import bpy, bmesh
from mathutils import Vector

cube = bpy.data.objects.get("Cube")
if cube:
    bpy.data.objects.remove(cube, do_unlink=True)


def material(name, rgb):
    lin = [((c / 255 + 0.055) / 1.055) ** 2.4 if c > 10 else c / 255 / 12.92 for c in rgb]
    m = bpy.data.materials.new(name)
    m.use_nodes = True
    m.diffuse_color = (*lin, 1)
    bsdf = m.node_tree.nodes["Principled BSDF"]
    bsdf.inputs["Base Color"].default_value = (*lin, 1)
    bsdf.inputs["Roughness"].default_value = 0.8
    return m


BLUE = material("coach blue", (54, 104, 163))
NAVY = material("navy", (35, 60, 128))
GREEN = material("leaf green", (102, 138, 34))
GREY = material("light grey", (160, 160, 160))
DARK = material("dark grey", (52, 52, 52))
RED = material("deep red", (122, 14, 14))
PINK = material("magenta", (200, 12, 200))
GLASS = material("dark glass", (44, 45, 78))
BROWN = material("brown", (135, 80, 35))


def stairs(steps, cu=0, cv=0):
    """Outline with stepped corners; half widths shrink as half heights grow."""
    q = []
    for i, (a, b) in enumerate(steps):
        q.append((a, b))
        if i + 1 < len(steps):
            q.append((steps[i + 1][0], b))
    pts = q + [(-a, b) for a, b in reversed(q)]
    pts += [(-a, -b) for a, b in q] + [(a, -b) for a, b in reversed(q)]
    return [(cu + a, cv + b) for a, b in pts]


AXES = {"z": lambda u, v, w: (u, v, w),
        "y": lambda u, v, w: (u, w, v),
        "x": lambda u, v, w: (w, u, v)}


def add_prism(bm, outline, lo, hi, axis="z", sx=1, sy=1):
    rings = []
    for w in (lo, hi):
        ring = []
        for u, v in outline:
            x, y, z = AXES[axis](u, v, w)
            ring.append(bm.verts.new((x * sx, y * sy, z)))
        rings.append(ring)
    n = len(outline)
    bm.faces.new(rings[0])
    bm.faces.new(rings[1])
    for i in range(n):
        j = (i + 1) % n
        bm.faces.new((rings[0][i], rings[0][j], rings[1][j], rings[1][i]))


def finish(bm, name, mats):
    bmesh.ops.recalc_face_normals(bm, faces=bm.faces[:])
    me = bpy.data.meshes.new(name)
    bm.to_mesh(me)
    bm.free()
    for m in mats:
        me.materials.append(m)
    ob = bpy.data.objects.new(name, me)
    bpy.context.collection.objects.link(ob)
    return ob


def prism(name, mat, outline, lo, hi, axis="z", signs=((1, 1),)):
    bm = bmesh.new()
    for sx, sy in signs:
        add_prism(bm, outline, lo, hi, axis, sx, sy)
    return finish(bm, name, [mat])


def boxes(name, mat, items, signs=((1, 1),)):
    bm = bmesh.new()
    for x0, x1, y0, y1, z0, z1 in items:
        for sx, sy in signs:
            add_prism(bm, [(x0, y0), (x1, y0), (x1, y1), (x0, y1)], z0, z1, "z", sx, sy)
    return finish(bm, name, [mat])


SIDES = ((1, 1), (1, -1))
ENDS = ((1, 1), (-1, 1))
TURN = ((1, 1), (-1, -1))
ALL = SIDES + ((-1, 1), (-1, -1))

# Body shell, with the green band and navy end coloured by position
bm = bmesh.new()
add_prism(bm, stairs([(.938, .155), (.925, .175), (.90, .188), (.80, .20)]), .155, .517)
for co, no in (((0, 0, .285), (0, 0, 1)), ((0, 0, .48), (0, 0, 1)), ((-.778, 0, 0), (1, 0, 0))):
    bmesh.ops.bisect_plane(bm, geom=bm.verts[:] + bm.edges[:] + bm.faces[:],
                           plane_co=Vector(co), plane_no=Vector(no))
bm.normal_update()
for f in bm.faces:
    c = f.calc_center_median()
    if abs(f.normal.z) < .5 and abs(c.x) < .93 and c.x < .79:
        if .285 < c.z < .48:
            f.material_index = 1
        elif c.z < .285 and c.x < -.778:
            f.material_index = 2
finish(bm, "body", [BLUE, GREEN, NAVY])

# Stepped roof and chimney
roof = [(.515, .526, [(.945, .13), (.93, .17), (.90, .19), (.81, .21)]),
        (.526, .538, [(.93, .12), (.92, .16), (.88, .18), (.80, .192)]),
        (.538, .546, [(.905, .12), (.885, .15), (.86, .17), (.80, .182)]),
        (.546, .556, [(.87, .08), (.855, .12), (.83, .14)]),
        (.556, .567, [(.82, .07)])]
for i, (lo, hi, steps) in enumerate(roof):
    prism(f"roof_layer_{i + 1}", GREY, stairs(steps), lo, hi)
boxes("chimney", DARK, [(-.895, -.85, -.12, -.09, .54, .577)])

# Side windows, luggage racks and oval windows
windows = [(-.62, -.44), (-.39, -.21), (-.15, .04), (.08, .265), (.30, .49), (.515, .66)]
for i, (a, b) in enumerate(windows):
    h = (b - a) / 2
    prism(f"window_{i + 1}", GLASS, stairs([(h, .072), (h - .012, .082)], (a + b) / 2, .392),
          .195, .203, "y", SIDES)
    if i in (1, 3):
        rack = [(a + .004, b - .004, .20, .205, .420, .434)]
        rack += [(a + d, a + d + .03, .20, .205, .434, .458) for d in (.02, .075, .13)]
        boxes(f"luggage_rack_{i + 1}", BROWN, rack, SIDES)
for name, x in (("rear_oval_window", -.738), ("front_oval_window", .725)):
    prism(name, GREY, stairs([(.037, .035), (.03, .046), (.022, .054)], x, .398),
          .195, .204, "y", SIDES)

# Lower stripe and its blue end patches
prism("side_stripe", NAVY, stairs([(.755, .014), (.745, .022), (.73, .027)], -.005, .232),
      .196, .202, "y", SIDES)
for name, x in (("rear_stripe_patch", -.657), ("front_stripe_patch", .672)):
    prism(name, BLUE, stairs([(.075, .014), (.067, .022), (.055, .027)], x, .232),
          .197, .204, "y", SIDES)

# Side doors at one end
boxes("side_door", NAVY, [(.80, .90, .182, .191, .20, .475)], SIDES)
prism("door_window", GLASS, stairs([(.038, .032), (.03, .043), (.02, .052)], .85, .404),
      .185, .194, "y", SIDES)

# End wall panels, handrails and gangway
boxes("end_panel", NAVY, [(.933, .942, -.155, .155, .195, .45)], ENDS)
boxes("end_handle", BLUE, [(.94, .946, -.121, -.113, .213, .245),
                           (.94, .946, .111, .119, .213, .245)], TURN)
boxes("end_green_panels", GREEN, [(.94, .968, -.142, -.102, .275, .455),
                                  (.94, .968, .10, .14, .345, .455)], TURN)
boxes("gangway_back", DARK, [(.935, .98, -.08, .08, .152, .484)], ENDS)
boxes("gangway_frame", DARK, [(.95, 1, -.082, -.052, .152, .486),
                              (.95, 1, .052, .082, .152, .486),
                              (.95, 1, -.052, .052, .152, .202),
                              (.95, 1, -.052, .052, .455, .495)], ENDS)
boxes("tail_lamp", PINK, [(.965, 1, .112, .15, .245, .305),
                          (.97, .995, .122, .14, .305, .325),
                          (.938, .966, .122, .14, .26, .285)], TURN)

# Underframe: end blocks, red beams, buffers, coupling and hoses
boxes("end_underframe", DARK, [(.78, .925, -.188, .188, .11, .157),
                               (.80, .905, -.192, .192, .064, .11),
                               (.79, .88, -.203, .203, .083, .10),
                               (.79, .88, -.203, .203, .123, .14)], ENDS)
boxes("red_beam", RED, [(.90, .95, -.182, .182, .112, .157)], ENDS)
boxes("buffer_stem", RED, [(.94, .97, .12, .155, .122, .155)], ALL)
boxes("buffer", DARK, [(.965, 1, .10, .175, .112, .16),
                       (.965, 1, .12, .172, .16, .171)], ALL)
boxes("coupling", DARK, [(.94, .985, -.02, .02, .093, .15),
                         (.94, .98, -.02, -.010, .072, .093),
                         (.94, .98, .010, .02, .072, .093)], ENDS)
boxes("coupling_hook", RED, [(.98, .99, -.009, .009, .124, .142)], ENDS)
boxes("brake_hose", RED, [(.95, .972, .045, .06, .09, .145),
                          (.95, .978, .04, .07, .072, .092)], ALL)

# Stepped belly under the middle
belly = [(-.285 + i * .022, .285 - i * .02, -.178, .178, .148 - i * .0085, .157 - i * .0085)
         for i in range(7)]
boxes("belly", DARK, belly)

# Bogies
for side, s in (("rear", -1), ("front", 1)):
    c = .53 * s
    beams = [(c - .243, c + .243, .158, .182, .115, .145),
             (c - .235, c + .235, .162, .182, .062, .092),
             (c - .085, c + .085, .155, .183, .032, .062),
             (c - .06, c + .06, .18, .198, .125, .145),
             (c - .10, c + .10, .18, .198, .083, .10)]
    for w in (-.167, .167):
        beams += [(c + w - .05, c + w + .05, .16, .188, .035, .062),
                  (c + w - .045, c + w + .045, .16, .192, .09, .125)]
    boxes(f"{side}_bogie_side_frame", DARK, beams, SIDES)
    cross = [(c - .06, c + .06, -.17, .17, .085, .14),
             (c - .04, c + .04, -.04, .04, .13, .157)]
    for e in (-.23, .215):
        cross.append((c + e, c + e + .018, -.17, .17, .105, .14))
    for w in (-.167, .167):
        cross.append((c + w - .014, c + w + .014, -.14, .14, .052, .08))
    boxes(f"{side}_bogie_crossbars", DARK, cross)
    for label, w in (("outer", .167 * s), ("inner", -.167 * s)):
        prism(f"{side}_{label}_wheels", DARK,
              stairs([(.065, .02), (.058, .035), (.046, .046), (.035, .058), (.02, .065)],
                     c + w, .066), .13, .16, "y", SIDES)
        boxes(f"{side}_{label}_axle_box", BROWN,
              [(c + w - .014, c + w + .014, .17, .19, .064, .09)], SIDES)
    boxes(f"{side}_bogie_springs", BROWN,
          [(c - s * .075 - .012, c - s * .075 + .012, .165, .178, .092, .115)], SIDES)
........
*What the exercise asks:* Whenever the word "axis" turns up in a line of the listing above, copy the line.

*Expected output:*
def add_prism(bm, outline, lo, hi, axis="z", sx=1, sy=1):
            x, y, z = AXES[axis](u, v, w)
def prism(name, mat, outline, lo, hi, axis="z", signs=((1, 1),)):
        add_prism(bm, outline, lo, hi, axis, sx, sy)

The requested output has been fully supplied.